_YOUR OBJECTIVE_
Both the line below containing "(0.12, 0.12, 0.13))" and the line containing "def box(bm, x0, x1, y0, y1, z0, z1, f=lambda", along with every line between them, should be repeated exactly; no other line belongs in the answer.

_DATA TO EXAMINE_
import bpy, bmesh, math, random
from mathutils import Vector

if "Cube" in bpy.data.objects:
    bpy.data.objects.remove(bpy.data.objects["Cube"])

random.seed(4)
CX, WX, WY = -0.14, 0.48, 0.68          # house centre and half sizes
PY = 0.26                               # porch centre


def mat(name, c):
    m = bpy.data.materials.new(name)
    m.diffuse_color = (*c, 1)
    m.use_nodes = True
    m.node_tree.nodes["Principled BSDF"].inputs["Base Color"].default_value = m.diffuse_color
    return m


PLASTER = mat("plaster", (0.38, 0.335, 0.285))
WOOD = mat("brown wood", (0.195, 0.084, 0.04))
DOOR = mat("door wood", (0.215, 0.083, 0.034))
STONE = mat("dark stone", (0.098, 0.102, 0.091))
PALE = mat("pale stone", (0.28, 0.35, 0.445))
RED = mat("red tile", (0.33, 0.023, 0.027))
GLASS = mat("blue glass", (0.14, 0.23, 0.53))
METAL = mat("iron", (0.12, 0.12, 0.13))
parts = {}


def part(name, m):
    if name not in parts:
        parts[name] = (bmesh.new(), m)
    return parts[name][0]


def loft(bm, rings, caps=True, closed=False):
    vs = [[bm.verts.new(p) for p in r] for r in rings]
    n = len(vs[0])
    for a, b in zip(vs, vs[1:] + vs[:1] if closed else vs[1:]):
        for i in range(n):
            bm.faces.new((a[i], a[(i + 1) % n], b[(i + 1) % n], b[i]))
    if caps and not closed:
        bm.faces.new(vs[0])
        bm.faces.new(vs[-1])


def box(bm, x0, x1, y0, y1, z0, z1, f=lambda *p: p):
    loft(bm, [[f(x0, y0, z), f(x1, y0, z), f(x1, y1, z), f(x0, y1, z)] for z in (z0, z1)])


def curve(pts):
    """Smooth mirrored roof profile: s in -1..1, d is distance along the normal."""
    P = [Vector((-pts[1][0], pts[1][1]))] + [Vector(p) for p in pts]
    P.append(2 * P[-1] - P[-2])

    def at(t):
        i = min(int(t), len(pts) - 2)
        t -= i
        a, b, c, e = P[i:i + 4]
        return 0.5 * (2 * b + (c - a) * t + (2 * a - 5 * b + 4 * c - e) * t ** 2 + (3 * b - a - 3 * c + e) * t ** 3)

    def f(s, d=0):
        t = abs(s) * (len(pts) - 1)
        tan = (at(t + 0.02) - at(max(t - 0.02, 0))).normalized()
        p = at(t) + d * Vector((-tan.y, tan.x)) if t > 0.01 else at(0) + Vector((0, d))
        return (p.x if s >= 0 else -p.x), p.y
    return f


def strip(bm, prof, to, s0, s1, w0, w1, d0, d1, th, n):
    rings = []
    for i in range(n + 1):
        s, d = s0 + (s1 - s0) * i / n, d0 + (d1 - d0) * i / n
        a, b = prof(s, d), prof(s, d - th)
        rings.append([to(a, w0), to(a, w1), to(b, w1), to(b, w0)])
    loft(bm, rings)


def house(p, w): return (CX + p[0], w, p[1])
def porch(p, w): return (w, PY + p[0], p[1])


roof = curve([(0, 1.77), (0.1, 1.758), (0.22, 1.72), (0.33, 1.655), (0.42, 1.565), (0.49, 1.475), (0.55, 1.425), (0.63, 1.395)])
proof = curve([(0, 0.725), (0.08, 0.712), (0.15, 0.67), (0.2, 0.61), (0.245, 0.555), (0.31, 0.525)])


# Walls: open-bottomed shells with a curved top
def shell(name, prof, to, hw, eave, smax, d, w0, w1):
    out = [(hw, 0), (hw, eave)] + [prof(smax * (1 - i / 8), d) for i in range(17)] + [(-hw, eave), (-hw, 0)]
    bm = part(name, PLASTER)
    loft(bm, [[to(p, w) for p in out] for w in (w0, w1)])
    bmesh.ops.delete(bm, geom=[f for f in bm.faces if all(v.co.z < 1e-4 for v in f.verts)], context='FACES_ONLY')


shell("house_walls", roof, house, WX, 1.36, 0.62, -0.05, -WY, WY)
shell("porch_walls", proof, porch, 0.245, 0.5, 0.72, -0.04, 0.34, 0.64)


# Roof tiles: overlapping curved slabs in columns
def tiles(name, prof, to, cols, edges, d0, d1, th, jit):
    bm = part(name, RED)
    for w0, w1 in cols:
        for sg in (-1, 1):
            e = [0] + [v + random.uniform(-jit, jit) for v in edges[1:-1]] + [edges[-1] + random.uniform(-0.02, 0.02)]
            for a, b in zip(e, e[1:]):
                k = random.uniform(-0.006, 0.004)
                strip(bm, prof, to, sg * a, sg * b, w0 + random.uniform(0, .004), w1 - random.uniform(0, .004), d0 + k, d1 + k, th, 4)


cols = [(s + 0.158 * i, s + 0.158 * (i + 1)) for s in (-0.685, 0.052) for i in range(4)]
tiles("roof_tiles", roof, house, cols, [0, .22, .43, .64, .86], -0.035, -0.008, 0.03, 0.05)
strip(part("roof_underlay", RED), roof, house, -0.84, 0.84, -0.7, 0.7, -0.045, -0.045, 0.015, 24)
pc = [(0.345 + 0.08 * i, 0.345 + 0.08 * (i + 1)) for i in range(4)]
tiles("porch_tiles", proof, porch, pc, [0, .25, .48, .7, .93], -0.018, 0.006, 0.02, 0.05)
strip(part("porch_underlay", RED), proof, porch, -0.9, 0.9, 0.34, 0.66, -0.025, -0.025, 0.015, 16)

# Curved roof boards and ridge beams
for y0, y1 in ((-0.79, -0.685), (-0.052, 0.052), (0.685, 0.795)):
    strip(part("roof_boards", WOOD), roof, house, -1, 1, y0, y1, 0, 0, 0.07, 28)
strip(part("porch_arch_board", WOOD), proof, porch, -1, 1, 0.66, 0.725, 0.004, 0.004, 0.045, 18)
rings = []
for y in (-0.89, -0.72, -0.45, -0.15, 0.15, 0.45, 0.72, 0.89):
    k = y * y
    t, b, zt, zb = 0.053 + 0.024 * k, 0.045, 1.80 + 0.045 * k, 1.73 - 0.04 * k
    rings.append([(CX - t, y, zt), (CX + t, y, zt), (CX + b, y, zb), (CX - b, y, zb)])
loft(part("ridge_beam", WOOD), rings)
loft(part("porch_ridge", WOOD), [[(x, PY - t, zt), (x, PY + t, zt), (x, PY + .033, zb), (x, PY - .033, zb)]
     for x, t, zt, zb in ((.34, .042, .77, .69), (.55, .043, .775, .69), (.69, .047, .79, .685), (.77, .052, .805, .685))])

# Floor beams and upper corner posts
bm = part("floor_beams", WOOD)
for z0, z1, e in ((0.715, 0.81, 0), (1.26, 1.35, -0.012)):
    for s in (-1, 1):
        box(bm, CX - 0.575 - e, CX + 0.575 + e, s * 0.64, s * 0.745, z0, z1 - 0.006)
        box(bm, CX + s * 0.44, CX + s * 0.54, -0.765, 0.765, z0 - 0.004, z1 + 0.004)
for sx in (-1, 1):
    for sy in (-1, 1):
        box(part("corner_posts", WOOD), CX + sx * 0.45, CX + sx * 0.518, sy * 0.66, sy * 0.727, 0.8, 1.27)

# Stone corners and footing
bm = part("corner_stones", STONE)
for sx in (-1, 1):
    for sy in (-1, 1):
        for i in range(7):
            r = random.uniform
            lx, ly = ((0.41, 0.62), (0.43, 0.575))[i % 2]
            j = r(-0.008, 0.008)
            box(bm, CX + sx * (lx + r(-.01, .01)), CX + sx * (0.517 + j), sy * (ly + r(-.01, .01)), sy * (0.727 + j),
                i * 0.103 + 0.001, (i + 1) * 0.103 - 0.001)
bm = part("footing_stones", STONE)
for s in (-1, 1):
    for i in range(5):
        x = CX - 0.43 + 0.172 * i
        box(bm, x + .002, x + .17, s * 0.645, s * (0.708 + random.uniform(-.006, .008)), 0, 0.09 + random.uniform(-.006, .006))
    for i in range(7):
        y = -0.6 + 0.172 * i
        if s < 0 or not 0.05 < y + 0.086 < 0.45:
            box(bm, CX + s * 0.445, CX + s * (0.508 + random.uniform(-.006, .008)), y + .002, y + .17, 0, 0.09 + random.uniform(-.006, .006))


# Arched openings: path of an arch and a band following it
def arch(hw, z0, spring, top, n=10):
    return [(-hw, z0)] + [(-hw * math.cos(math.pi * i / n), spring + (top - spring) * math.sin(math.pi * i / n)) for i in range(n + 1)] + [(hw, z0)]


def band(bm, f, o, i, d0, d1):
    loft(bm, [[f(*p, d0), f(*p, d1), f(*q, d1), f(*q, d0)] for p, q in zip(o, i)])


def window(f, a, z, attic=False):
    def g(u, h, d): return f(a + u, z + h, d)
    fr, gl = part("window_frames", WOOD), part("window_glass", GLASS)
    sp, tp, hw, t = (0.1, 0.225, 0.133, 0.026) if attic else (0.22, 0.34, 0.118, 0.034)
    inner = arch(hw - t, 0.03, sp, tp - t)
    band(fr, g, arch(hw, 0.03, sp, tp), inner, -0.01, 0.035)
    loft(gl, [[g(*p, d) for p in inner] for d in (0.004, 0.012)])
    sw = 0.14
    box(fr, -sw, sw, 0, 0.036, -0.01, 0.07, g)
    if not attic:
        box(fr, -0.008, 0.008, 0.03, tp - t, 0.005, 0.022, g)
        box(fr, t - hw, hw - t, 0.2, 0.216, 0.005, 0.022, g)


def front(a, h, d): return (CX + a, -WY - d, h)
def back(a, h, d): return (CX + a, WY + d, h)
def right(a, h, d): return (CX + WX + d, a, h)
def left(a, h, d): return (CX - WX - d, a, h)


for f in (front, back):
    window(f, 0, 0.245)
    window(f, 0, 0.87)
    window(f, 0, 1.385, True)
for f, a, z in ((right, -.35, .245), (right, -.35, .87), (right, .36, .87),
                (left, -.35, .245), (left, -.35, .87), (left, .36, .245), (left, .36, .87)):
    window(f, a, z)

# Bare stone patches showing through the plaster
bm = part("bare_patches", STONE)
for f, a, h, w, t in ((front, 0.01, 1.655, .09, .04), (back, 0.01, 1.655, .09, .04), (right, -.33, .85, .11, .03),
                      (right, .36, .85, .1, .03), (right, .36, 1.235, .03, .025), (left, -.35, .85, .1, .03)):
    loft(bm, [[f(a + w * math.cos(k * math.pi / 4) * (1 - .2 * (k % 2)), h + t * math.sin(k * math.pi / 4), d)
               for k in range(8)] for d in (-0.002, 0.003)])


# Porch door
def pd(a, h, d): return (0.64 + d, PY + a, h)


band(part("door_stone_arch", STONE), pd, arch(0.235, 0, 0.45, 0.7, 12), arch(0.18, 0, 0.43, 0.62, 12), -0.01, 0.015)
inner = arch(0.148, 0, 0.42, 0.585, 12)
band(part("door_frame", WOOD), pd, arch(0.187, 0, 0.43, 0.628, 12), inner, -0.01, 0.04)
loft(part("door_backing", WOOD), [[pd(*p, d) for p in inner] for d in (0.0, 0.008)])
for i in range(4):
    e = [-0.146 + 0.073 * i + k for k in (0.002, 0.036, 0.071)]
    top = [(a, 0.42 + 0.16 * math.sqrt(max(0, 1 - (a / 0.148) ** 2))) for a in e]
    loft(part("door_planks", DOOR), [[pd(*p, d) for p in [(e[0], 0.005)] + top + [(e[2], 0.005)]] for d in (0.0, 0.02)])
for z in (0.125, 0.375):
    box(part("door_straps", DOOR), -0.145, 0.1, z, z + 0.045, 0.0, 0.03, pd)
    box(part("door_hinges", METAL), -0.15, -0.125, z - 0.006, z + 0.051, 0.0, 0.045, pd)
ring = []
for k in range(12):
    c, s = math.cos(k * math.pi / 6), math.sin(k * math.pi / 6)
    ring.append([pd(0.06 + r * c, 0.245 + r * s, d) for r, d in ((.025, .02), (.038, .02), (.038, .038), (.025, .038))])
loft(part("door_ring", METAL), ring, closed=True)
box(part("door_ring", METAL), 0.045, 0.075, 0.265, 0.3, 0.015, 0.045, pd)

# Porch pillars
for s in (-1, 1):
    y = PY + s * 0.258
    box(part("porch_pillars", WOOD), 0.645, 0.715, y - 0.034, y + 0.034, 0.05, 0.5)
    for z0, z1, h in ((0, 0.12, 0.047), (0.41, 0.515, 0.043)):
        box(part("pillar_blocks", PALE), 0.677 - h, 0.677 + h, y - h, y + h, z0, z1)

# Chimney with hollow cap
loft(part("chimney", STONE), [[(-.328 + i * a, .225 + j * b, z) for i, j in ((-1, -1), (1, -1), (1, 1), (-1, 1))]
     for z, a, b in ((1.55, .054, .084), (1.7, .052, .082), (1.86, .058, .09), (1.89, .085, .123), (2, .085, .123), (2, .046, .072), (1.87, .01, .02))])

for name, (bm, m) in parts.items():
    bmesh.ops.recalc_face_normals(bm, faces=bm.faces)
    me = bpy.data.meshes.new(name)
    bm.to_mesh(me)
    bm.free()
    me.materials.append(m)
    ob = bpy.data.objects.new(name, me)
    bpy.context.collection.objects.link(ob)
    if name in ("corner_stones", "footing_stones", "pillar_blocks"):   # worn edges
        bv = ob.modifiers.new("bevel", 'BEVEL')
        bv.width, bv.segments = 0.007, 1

_THE COMPLETED TASK_
METAL = mat("iron", (0.12, 0.12, 0.13))
parts = {}


def part(name, m):
    if name not in parts:
        parts[name] = (bmesh.new(), m)
    return parts[name][0]


def loft(bm, rings, caps=True, closed=False):
    vs = [[bm.verts.new(p) for p in r] for r in rings]
    n = len(vs[0])
    for a, b in zip(vs, vs[1:] + vs[:1] if closed else vs[1:]):
        for i in range(n):
            bm.faces.new((a[i], a[(i + 1) % n], b[(i + 1) % n], b[i]))
    if caps and not closed:
        bm.faces.new(vs[0])
        bm.faces.new(vs[-1])


def box(bm, x0, x1, y0, y1, z0, z1, f=lambda *p: p):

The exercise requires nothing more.